**Goal of the exercise**: Find and return every line of the data that contains the word "back".

Records for the exercise Start Marker

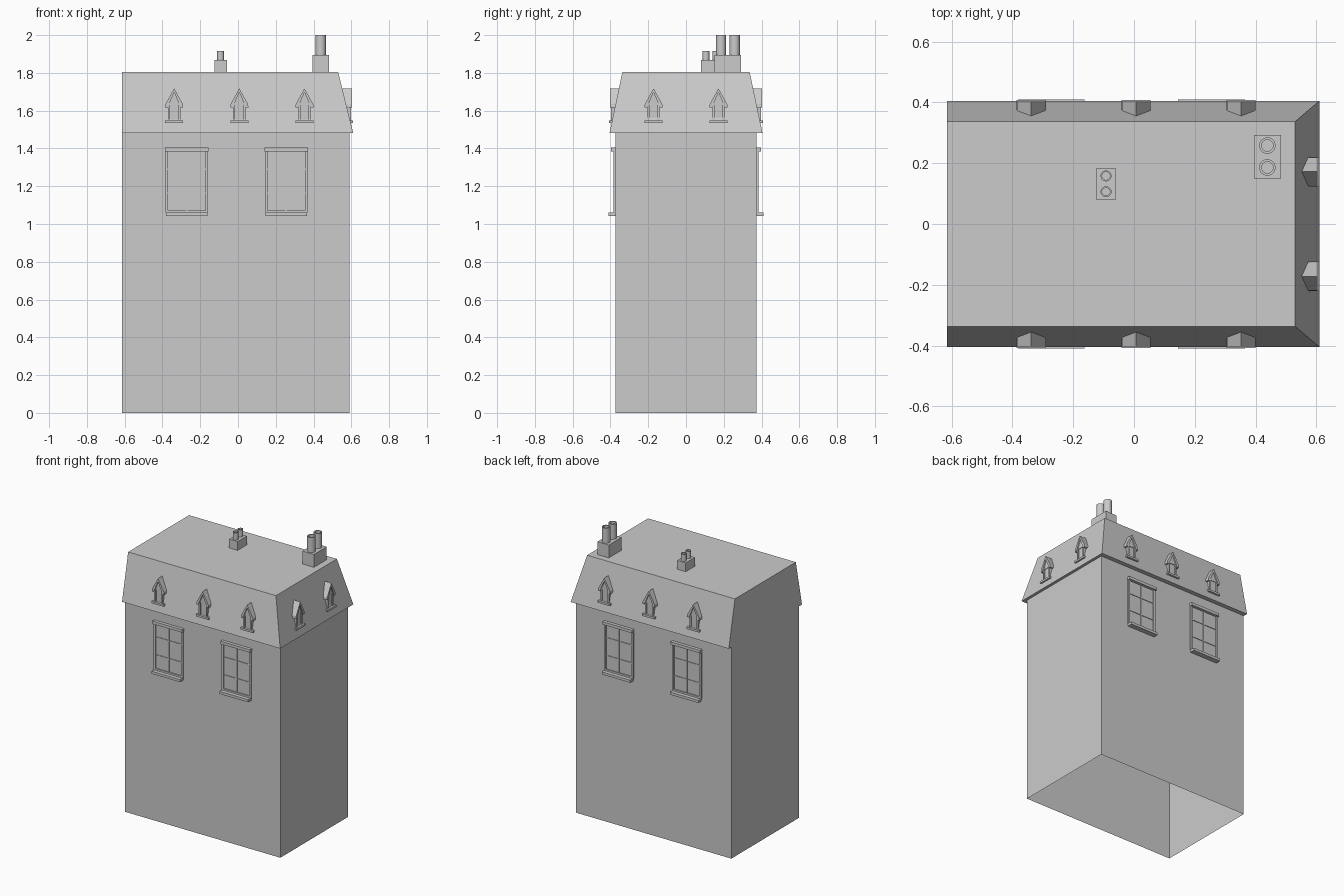
import bpy, bmesh
from math import pi
from mathutils import Matrix, Vector

if "Cube" in bpy.data.objects:
    bpy.data.objects.remove(bpy.data.objects["Cube"])


def finish(name, bm, matrix=Matrix()):
    bm.transform(matrix)
    bmesh.ops.recalc_face_normals(bm, faces=bm.faces)
    mesh = bpy.data.meshes.new(name)
    bm.to_mesh(mesh)
    bm.free()
    ob = bpy.data.objects.new(name, mesh)
    bpy.context.collection.objects.link(ob)
    return ob


def box(bm, x0, x1, y0, y1, z0, z1):
    m = Matrix.Translation(((x0 + x1) / 2, (y0 + y1) / 2, (z0 + z1) / 2))
    m = m @ Matrix.Diagonal((x1 - x0, y1 - y0, z1 - z0, 1))
    bmesh.ops.create_cube(bm, size=1, matrix=m)


def prism(bm, profile, y0, y1):
    # extrude an x-z profile along y
    face = bm.faces.new([bm.verts.new((x, y0, z)) for x, z in profile])
    out = bmesh.ops.extrude_face_region(bm, geom=[face])
    vs = [v for v in out["geom"] if isinstance(v, bmesh.types.BMVert)]
    bmesh.ops.translate(bm, vec=(0, y1 - y0, 0), verts=vs)
    bm.faces.new([v for v in face.verts]) if not face.is_valid else None


def shell(name, rings, cap_top=True):
    # stacked rectangles (x0, x1, half depth, z), open at the bottom
    bm = bmesh.new()
    loops = []
    for x0, x1, y, z in rings:
        loops.append([bm.verts.new(p) for p in
                      ((x0, -y, z), (x1, -y, z), (x1, y, z), (x0, y, z))])
    for a, b in zip(loops, loops[1:]):
        for i in range(4):
            j = (i + 1) % 4
            bm.faces.new((a[i], a[j], b[j], b[i]))
    if cap_top:
        bm.faces.new(loops[-1])
    return finish(name, bm)


# Walls, open underneath
shell("walls", [(-0.613, 0.59, 0.374, 0), (-0.613, 0.59, 0.374, 1.482)], False)

# Mansard roof with eave underside, flush gable on the left
shell("mansard_roof", [(-0.613, 0.59, 0.374, 1.482), (-0.615, 0.61, 0.405, 1.482),
                       (-0.615, 0.53, 0.337, 1.805)])


def window(name, matrix):
    bm = bmesh.new()
    w, f = 0.113, -0.384
    box(bm, -w + 0.01, w - 0.01, -0.376, -0.37, 1.06, 1.385)   # glass
    for s in (-1, 1):                                          # side frames
        a, b = sorted((s * w, s * (w - 0.014)))
        box(bm, a, b, f, -0.37, 1.06, 1.385)
    box(bm, -w, w, f, -0.37, 1.06, 1.072)
    box(bm, -0.004, 0.004, -0.381, -0.37, 1.07, 1.385)         # glazing bars
    for z in (1.165, 1.29):
        box(bm, -w, w, -0.38, -0.37, z - 0.003, z + 0.003)
    box(bm, -w - 0.002, w + 0.002, -0.396, -0.37, 1.385, 1.405)  # lintel
    box(bm, -w + 0.003, w - 0.003, -0.410, -0.37, 1.042, 1.06)   # sill
    finish(name, bm, matrix)


def dormer(name, matrix):
    bm = bmesh.new()
    # recessed pane and side posts
    box(bm, -0.03, 0.03, -0.390, -0.365, 1.545, 1.64)
    for s in (-1, 1):
        a, b = sorted((s * 0.033, s * 0.022))
        box(bm, a, b, -0.398, -0.37, 1.545, 1.64)
    box(bm, -0.048, 0.048, -0.408, -0.375, 1.535, 1.549)       # sill
    # gable infill and pitched roof
    prism(bm, [(-0.033, 1.63), (0.033, 1.63), (0, 1.70)], -0.394, -0.35)
    prism(bm, [(-0.048, 1.617), (-0.034, 1.617), (0, 1.697), (0.034, 1.617),
               (0.048, 1.617), (0.046, 1.635), (0, 1.718), (-0.046, 1.635)],
          -0.403, -0.352)
    finish(name, bm, matrix)


# Front and back windows and dormers
for side, my in (("front", 1), ("back", -1)):
    flip = Matrix.Diagonal((1, my, 1, 1))
    for i, x in enumerate((-0.272, 0.255)):
        window(f"{side}_window_{i + 1}", flip @ Matrix.Translation((x, 0, 0)))
    for i, x in enumerate((-0.338, 0.007, 0.352)):
        dormer(f"{side}_dormer_{i + 1}", flip @ Matrix.Translation((x, 0, 0)))

# Right side dormers
for i, y in enumerate((-0.172, 0.172)):
    dormer(f"side_dormer_{i + 1}",
           Matrix.Translation((0.2, y, 0)) @ Matrix.Rotation(pi / 2, 4, 'Z'))


def pot(name, x, y, r, inner, z0, z1):
    # hollow chimney pot
    prof = [(r, z0), (r, z1), (inner, z1), (inner, z1 - 0.05)]
    bm = bmesh.new()
    vs = [bm.verts.new((px, 0, pz)) for px, pz in prof]
    vs.append(bm.verts.new((0, 0, z1 - 0.05)))
    es = [bm.edges.new(p) for p in zip(vs, vs[1:])]
    bmesh.ops.spin(bm, geom=vs + es, cent=(0, 0, 0), axis=(0, 0, 1),
                   angle=2 * pi, steps=20)
    bmesh.ops.remove_doubles(bm, verts=bm.verts, dist=1e-5)
    ob = finish(name, bm, Matrix.Translation((x, y, 0)))
    bpy.ops.object.select_all(action='DESELECT')
    ob.select_set(True)
    bpy.context.view_layer.objects.active = ob
    bpy.ops.object.shade_smooth_by_angle()


# Chimney stacks: x range, y range, stack top, pot centres, radii, pot top
for label, x0, x1, y0, y1, zt, ys, r, inner, top in (
        ("large", 0.394, 0.483, 0.15, 0.292, 1.895, (0.186, 0.258), 0.027, 0.019, 2.0),
        ("small", -0.125, -0.059, 0.08, 0.182, 1.867, (0.106, 0.158), 0.018, 0.013, 1.917)):
    bm = bmesh.new()
    box(bm, x0, x1, y0, y1, 1.80, zt)
    finish(f"{label}_chimney_stack", bm)
    for i, y in enumerate(ys):
        pot(f"{label}_chimney_pot_{i + 1}", (x0 + x1) / 2, y, r, inner, zt, top)
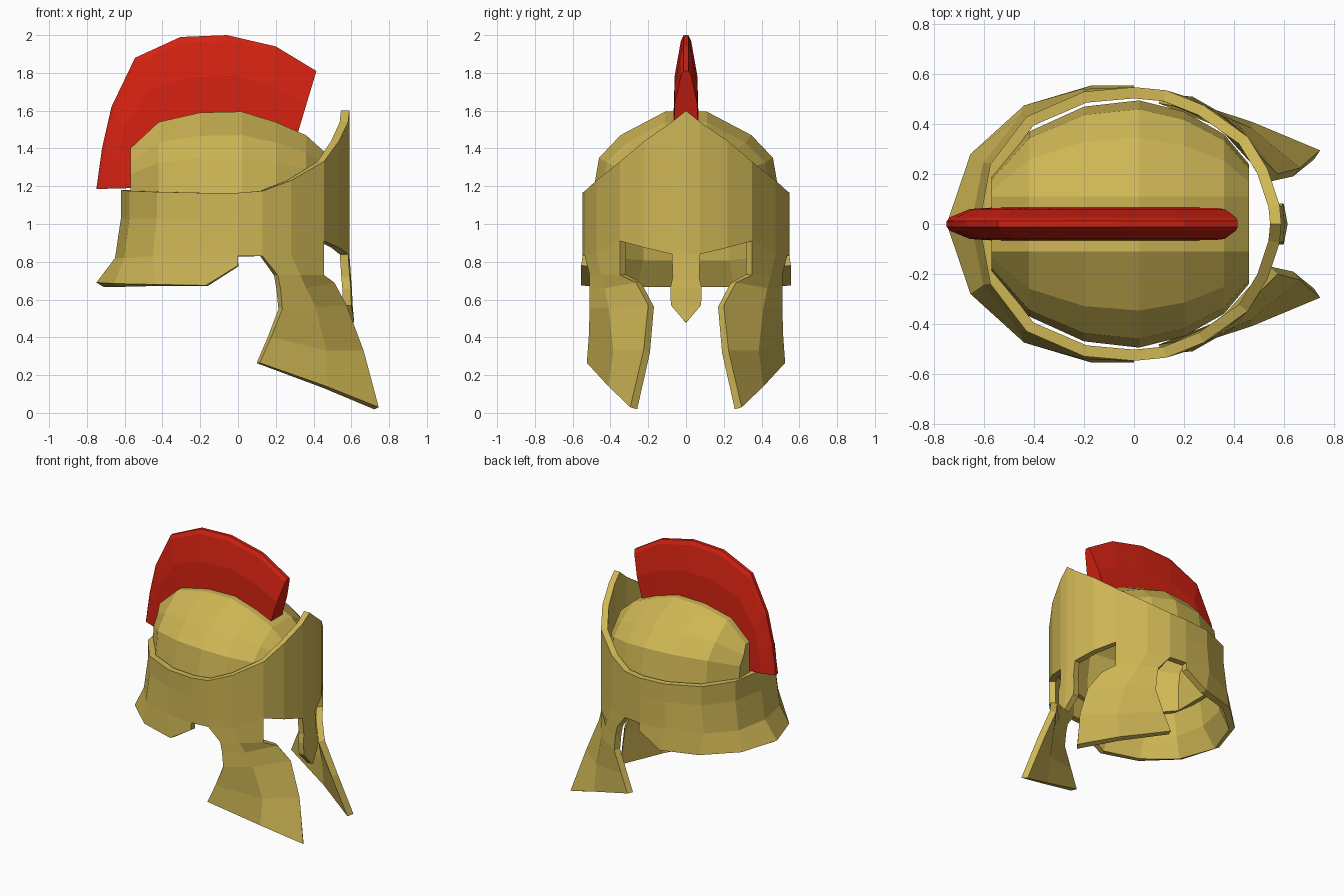
import bpy, bmesh
from mathutils import Vector

if "Cube" in bpy.data.objects:
    bpy.data.objects.remove(bpy.data.objects["Cube"])


def material(name, col):
    m = bpy.data.materials.new(name)
    m.diffuse_color = (*col, 1)
    m.use_nodes = True
    m.node_tree.nodes["Principled BSDF"].inputs["Base Color"].default_value = m.diffuse_color
    return m


gold = material("gold", (0.62, 0.47, 0.09))
red = material("red", (0.66, 0.016, 0.006))


def build(name, grids, mat, centre, thickness=0, caps=()):
    """Skin grids of points on the +y half, weld, mirror and thicken them."""
    bm = bmesh.new()
    for g in grids:
        rows = [[bm.verts.new(p) for p in r] for r in g]
        for a, b in zip(rows, rows[1:]):
            for i in range(len(a) - 1):
                bm.faces.new((a[i], a[i + 1], b[i + 1], b[i]))
    for c in caps:
        bm.faces.new([bm.verts.new(p) for p in c])
    bmesh.ops.remove_doubles(bm, verts=bm.verts, dist=0.0005)
    bm.normal_update()
    for f in bm.faces:
        d = f.calc_center_median() - Vector(centre)
        if thickness and centre[2] == 0:
            d.z = 0
        if f.normal.dot(d) < 0:
            f.normal_flip()
    me = bpy.data.meshes.new(name)
    bm.to_mesh(me)
    bm.free()
    me.materials.append(mat)
    ob = bpy.data.objects.new(name, me)
    bpy.context.collection.objects.link(ob)
    mir = ob.modifiers.new("Mirror", 'MIRROR')
    mir.use_axis = (False, True, False)
    mir.merge_threshold = 0.001
    if thickness:
        s = ob.modifiers.new("Solidify", 'SOLIDIFY')
        s.thickness = thickness
        s.offset = -1
    return ob


# Outer shell: band columns from brow to nape as (x, y, top z, bottom z)
cols = [(.59, 0, 1.6, .84), (.583, .075, 1.54, .84), (.535, .22, 1.44, .875),
        (.455, .35, 1.33, .91), (.28, .475, 1.23, .84), (.13, .535, 1.175, .83),
        (0, .548, 1.165, .83), (-.2, .53, 1.165, .84), (-.43, .43, 1.17, .83),
        (-.575, .24, 1.175, .82), (-.62, 0, 1.18, .82)]
top = [(x, y, t) for x, y, t, b in cols]
mid = [(x, y, 1.03) for x, y, t, b in cols]
low = [(x * (1.05 if x < -.1 else 1), y * (1.02 if x < -.1 else 1), b)
       for x, y, t, b in cols]
# Nose guard, cheek guard and flared neck guard hang from the band
nose = [low[:2],
        [(.598, 0, .72), (.592, .07, .72)],
        [(.603, 0, .66), (.597, .083, .66)],
        [(.607, 0, .57), (.6, .08, .57)],
        [(.615, 0, .48), (.613, .012, .49)]]
cheek = [low[3:6],
         [(.455, .35, .73), (.33, .45, .73), (.21, .51, .73)],
         [(.51, .265, .69), (.36, .43, .66), (.225, .51, .66)],
         [(.575, .2, .57), (.41, .41, .56), (.235, .51, .55)],
         [(.665, .225, .33), (.47, .385, .33), (.175, .515, .4)],
         [(.745, .295, .03), (.47, .41, .14), (.115, .525, .265)]]
neck = [low[6:],
        [(0, .555, .78), (-.17, .555, .675), (-.44, .475, .68),
         (-.655, .28, .685), (-.75, 0, .69)]]
build("helmet_shell", [[top, mid, low], nose, cheek, neck], gold, (0, 0, 0), .045)

# Skull cap: cross-sections along x as (x, height, half width)
stations = [(-.57, 1.4, .19), (-.42, 1.54, .37), (-.2, 1.59, .47), (.02, 1.595, .495),
            (.2, 1.54, .45), (.36, 1.47, .36), (.46, 1.38, .24)]


def section(x, h, w):
    d = h - 1.15
    return [(x, 0, h), (x, .11, h), (x, .7 * w, 1.15 + .72 * d),
            (x, .93 * w, 1.15 + .45 * d), (x, w, 1.15), (x, w, .98)]


secs = [section(*s) for s in stations]
ends = [s + [(s[0][0], 0, .98)] for s in (secs[0], secs[-1])]
build("skull_cap", [secs], gold, (0, 0, 1.0), .03, ends)

# Crest: fan from the cap out to the rim, tapering in thickness
outer = [(-.75, 1.185), (-.72, 1.4), (-.67, 1.62), (-.545, 1.88),
         (-.305, 1.99), (-.06, 2.0), (.2, 1.94), (.415, 1.81)]
inner = [(-.565, 1.19), (-.56, 1.29), (-.54, 1.39), (-.41, 1.52),
         (-.22, 1.56), (0, 1.57), (.18, 1.52), (.31, 1.46)]
taper = [(0, 0), (0, .066), (.5, .06), (.93, .027), (1, .012), (1, 0)]
fan = [[(a[0] + (b[0] - a[0]) * t, y, a[1] + (b[1] - a[1]) * t) for t, y in taper]
       for a, b in zip(inner, outer)]
crest = build("crest", [fan], red, (-.15, 0, 1.5), 0, [fan[0], fan[-1]])
bm = bmesh.new()
bm.from_mesh(crest.data)
for f in bm.faces:  # sides face outward in y
    if abs(f.normal.y) > .3 and f.normal.y < 0:
        f.normal_flip()
bm.to_mesh(crest.data)
bm.free()
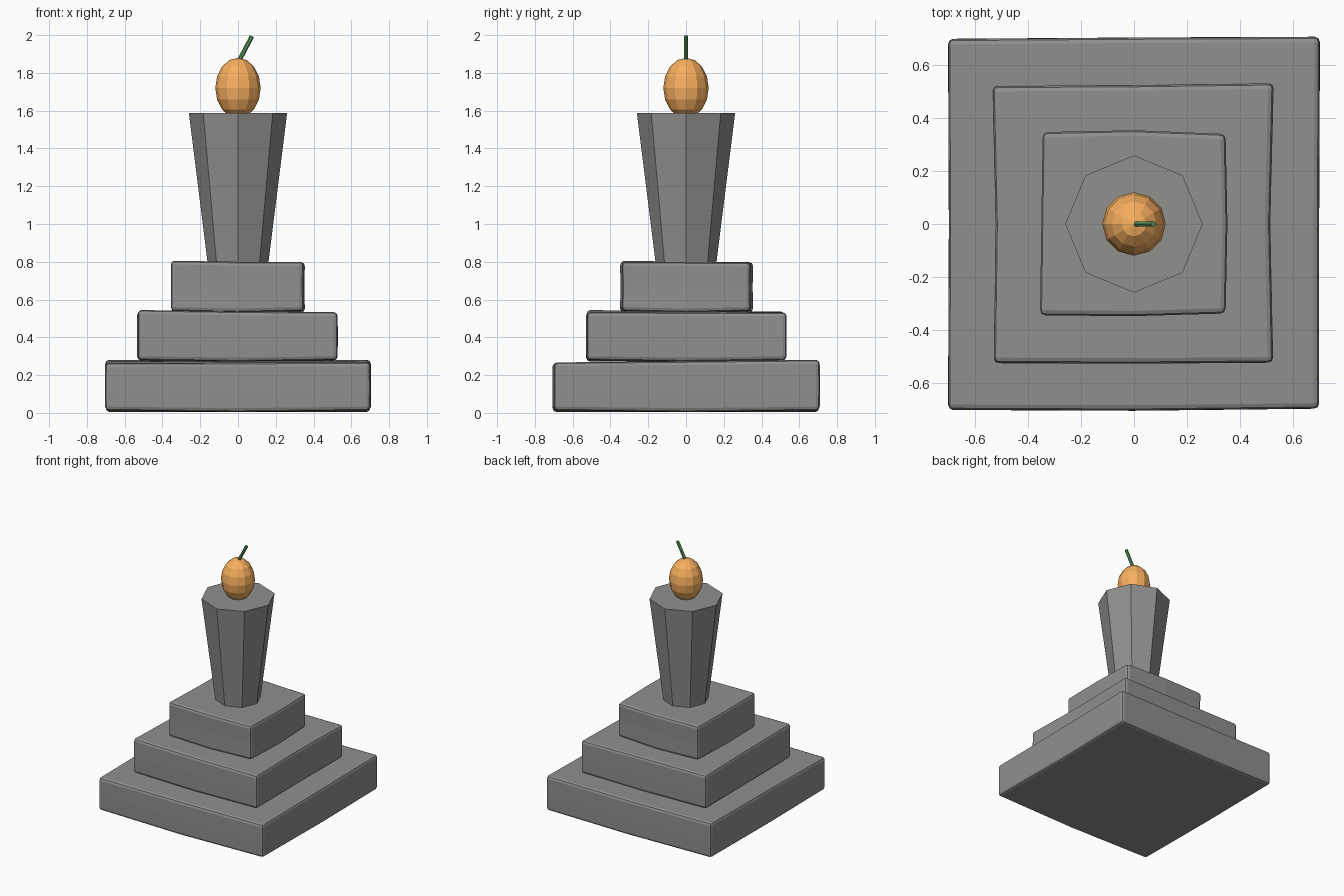
import bpy, bmesh
from mathutils import Vector

if "Cube" in bpy.data.objects:
    bpy.data.objects.remove(bpy.data.objects["Cube"])


def material(name, color):
    mat = bpy.data.materials.new(name)
    mat.diffuse_color = (*color, 1)
    mat.use_nodes = True
    mat.node_tree.nodes["Principled BSDF"].inputs["Base Color"].default_value = mat.diffuse_color
    return mat


STONE = material("stone", (0.28, 0.277, 0.272))
ORANGE = material("orange_skin", (0.94, 0.43, 0.115))
GREEN = material("green_stem", (0.09, 0.31, 0.10))


def finish(name, bm, mat):
    bmesh.ops.recalc_face_normals(bm, faces=bm.faces)
    mesh = bpy.data.meshes.new(name)
    bm.to_mesh(mesh)
    bm.free()
    mesh.materials.append(mat)
    obj = bpy.data.objects.new(name, mesh)
    bpy.context.collection.objects.link(obj)
    return obj


# Worn stone slab: cube with edge midpoints, each nudged, then softly bevelled
# corners: (x, y, top z) keyed by sign; mids: how far each side's centre sits out
def slab(name, corners, mids, bottom, top_mid, side_mid):
    bm = bmesh.new()
    bmesh.ops.create_cube(bm, size=2)
    bmesh.ops.subdivide_edges(bm, edges=bm.edges[:], cuts=1, use_grid_fill=True)
    left, right, front, back = mids
    for v in bm.verts:
        sx, sy, sz = (round(c) for c in v.co)
        # average the corners this vertex lies between
        near = [c for (a, b), c in corners.items() if sx in (0, a) and sy in (0, b)]
        x, y, z = (sum(c[i] for c in near) / len(near) for i in range(3))
        if sx and not sy:
            x = right if sx > 0 else left
        if sy and not sx:
            y = back if sy > 0 else front
        if sz == 0:
            x += sx * side_mid
            y += sy * side_mid
            z = (z + bottom) / 2
        elif sz < 0:
            z = bottom + (0.008 if sx and sy else 0)
        elif not (sx and sy):
            z = min(z, top_mid)
        v.co = (x, y, z)
    obj = finish(name, bm, STONE)
    bev = obj.modifiers.new("worn_edges", 'BEVEL')
    bev.width = 0.02
    bev.segments = 2
    bev.limit_method = 'ANGLE'
    bev.angle_limit = 0.7


slab("base_slab",
     {(-1, -1): (-.703, -.703, .264), (1, -1): (.70, -.698, .267),
      (-1, 1): (-.703, .70, .281), (1, 1): (.703, .708, .281)},
     (-.70, .70, -.706, .705), 0.005, 0.275, 0.001)
slab("middle_slab",
     {(-1, -1): (-.53, -.526, .545), (1, -1): (.526, -.524, .534),
      (-1, 1): (-.535, .522, .537), (1, 1): (.528, .532, .532)},
     (-.523, .515, -.528, .525), 0.272, 0.537, 0.001)
slab("top_slab",
     {(-1, -1): (-.356, -.346, .806), (1, -1): (.347, -.339, .80),
      (-1, 1): (-.346, .348, .80), (1, 1): (.347, .341, .796)},
     (-.351, .354, -.349, .355), 0.532, 0.80, -0.002)

# Flared octagonal pillar, points on the axes
bm = bmesh.new()
bmesh.ops.create_cone(bm, cap_ends=True, segments=8, radius1=0.16, radius2=0.26, depth=0.8)
bmesh.ops.translate(bm, verts=bm.verts, vec=(0, 0, 1.187))
finish("pillar", bm, STONE)

# Egg-shaped fruit
bm = bmesh.new()
bmesh.ops.create_uvsphere(bm, u_segments=12, v_segments=8, radius=0.12)
bmesh.ops.scale(bm, verts=bm.verts, vec=(1, 1, 1.333))
bmesh.ops.translate(bm, verts=bm.verts, vec=(0, 0, 1.72))
finish("fruit", bm, ORANGE)

# Leaning stem
start, end = Vector((0.006, 0, 1.865)), Vector((0.074, 0, 1.994))
axis = end - start
bm = bmesh.new()
bmesh.ops.create_cone(bm, cap_ends=True, segments=6, radius1=0.012, radius2=0.012, depth=axis.length)
bmesh.ops.rotate(bm, verts=bm.verts, matrix=axis.to_track_quat('Z', 'Y').to_matrix())
bmesh.ops.translate(bm, verts=bm.verts, vec=(start + end) / 2)
finish("stem", bm, GREEN)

Records for the exercise End Marker

**Exercise solution**:
# Front and back windows and dormers
for side, my in (("front", 1), ("back", -1)):
    left, right, front, back = mids
            y = back if sy > 0 else front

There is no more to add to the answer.